--- Exercise inputs Enclosed Below ---
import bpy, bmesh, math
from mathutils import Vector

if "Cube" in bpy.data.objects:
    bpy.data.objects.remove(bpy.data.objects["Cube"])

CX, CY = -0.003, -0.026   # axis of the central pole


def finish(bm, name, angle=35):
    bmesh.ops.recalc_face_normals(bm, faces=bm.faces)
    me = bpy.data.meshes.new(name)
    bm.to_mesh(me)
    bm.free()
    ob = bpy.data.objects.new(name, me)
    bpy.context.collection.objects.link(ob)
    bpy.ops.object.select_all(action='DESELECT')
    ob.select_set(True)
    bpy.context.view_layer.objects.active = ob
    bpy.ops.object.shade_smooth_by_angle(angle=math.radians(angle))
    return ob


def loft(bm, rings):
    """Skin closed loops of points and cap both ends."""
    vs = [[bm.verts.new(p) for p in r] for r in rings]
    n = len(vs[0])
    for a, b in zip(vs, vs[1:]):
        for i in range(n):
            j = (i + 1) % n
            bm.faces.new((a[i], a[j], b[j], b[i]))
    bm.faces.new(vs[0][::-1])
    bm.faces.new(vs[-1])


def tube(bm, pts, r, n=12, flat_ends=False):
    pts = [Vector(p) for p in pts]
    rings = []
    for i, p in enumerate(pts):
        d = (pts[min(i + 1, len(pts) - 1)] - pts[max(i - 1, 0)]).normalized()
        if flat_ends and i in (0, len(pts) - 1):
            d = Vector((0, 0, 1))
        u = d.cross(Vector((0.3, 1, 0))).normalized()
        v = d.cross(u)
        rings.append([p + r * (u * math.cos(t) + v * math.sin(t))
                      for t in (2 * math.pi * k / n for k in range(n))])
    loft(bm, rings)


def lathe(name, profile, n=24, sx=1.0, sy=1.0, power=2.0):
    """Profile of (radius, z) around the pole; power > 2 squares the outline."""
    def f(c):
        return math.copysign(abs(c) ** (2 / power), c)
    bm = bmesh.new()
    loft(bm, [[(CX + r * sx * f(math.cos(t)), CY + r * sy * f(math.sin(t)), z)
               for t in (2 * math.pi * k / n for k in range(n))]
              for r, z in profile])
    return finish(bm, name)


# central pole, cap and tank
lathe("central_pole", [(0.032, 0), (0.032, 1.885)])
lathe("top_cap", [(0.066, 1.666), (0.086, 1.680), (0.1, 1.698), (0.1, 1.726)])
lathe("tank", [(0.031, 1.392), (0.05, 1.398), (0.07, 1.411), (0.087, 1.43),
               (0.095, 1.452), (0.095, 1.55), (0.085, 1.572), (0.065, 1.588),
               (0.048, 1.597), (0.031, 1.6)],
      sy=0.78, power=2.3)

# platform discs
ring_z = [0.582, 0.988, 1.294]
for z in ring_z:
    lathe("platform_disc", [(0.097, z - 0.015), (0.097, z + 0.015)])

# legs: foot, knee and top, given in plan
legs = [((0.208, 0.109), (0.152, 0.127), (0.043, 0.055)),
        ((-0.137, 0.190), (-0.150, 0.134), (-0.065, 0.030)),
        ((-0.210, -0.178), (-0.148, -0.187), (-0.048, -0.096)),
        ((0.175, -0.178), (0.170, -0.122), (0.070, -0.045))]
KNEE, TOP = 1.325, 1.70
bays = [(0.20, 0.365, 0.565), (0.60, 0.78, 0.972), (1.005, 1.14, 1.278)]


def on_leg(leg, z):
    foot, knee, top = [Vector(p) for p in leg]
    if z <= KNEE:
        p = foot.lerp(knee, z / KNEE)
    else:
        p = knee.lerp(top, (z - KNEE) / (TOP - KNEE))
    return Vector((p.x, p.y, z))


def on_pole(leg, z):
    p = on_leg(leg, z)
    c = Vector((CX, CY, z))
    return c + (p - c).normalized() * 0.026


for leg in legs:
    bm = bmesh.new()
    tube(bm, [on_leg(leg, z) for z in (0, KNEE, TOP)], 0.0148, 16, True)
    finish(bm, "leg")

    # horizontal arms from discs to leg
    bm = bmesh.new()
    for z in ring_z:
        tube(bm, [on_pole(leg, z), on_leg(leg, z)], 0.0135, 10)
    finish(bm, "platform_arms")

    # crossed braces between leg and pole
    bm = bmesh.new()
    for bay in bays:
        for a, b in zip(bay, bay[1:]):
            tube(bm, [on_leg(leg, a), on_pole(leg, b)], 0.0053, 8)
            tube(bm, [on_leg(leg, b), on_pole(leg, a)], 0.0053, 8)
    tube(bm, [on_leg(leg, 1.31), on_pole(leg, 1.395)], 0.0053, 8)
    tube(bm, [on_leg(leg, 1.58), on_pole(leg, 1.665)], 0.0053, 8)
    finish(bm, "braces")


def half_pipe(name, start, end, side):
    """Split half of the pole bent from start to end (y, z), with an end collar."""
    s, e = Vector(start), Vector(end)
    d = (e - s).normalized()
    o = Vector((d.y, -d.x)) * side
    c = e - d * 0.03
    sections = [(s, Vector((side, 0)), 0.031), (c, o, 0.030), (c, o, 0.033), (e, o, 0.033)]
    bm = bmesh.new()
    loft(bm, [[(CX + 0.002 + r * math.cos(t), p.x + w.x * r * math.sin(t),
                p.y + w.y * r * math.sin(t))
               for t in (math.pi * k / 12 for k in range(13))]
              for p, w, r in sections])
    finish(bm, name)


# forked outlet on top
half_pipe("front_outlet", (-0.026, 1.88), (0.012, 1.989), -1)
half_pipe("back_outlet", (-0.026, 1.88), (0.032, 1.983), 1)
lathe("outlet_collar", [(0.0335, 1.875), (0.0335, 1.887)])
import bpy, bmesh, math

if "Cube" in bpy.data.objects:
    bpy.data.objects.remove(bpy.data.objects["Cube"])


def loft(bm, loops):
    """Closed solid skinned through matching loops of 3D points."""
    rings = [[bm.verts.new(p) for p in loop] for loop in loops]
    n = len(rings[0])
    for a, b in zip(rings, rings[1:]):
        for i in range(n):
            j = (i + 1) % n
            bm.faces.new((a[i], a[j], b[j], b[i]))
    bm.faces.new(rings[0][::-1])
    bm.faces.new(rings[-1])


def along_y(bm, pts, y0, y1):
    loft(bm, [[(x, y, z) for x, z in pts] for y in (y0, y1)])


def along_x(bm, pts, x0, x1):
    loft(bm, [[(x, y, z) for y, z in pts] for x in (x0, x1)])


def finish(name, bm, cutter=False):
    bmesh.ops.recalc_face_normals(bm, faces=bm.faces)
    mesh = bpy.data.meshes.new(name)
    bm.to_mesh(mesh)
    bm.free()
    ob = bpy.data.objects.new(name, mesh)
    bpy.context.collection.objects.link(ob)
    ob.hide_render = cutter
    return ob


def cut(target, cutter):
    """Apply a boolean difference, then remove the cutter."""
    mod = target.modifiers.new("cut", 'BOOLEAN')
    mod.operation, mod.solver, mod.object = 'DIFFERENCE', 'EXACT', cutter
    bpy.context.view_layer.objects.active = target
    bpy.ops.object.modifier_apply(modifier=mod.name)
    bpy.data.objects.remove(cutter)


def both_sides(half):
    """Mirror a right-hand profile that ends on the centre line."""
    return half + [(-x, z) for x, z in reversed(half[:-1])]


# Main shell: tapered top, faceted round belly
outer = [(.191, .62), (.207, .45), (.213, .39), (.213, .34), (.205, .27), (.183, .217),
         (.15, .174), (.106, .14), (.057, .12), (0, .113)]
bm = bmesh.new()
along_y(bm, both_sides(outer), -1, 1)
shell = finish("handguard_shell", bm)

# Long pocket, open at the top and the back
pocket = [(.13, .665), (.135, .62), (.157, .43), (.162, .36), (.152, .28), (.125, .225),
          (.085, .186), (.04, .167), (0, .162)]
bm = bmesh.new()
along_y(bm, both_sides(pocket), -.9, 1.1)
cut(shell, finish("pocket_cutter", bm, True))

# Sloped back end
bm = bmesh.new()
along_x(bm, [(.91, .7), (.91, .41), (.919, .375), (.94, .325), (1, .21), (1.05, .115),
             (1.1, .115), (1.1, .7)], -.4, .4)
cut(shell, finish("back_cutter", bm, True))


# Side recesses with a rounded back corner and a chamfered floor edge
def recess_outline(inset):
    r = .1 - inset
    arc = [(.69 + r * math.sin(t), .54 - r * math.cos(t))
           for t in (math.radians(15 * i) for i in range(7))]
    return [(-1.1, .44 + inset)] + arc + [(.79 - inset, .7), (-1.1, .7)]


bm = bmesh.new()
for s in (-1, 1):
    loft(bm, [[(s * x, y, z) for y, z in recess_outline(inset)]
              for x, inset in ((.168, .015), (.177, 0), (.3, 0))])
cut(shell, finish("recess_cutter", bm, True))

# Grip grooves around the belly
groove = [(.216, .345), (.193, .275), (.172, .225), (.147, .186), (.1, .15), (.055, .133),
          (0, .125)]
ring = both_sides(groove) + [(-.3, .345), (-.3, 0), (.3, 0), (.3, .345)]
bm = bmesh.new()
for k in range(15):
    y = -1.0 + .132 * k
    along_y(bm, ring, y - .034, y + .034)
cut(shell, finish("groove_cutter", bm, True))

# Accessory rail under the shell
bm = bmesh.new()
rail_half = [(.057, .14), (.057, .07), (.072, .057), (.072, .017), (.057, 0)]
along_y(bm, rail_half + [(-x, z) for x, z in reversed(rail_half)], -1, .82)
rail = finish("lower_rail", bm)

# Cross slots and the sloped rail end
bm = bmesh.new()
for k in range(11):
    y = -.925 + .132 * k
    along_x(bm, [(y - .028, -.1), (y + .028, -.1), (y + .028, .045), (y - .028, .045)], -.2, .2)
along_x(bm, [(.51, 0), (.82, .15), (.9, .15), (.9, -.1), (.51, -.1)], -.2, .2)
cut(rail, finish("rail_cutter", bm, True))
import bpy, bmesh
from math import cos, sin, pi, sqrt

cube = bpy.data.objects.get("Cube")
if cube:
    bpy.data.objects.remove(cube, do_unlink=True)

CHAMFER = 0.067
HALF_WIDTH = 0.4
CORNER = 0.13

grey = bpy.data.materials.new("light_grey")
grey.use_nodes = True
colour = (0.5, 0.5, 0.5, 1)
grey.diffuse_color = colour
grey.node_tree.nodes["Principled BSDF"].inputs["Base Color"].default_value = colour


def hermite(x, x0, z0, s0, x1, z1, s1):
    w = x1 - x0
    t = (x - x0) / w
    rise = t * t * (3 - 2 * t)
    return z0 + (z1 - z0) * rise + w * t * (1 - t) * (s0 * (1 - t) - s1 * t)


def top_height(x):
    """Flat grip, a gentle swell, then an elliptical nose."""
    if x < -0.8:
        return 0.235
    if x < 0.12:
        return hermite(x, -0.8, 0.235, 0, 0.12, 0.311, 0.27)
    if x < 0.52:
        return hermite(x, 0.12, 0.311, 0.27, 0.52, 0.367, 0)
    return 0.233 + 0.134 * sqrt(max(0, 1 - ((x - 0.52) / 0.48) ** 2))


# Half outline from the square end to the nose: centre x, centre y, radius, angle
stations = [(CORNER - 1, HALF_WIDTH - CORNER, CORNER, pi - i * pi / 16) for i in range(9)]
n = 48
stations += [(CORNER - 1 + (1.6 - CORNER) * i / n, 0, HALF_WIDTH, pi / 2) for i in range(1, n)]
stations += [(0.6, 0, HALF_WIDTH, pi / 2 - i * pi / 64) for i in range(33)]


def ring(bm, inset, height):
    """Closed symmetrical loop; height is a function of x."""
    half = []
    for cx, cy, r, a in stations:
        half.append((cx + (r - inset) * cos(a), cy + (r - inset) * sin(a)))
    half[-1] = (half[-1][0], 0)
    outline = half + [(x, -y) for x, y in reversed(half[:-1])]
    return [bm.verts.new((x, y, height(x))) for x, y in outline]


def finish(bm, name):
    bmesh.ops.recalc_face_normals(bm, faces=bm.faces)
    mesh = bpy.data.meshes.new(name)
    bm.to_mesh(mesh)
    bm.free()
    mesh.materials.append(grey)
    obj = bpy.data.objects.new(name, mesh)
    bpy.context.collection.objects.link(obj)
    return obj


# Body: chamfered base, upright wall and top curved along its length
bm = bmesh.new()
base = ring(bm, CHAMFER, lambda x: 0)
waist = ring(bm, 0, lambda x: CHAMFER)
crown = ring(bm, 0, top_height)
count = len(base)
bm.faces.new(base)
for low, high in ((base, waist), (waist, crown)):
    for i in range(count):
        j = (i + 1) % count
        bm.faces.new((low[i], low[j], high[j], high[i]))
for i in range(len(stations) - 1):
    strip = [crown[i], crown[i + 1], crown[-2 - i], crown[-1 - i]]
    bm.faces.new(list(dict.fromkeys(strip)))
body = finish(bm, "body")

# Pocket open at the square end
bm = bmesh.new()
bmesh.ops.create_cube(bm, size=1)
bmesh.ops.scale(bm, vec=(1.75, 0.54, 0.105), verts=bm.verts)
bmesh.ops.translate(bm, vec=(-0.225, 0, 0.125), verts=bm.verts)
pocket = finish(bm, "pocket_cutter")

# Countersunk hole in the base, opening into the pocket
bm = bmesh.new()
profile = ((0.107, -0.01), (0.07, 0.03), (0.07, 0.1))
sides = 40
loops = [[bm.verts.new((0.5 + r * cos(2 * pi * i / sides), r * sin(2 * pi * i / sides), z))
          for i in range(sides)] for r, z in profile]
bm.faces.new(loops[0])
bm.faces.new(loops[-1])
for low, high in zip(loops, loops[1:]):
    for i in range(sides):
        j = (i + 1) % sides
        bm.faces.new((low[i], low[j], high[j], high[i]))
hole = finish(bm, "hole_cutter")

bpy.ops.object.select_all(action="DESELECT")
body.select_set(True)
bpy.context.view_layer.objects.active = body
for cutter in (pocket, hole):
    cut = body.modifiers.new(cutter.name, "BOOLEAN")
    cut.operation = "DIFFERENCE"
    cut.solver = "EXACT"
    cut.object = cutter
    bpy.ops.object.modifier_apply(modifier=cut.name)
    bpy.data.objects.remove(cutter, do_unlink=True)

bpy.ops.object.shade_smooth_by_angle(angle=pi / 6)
--- End of Enclosed Exercise inputs ---
Task item:
Look through the entries above. Copy out every line holding the word "reversed".

Expected answer:
    return half + [(-x, z) for x, z in reversed(half[:-1])]
along_y(bm, rail_half + [(-x, z) for x, z in reversed(rail_half)], -1, .82)
    outline = half + [(x, -y) for x, y in reversed(half[:-1])]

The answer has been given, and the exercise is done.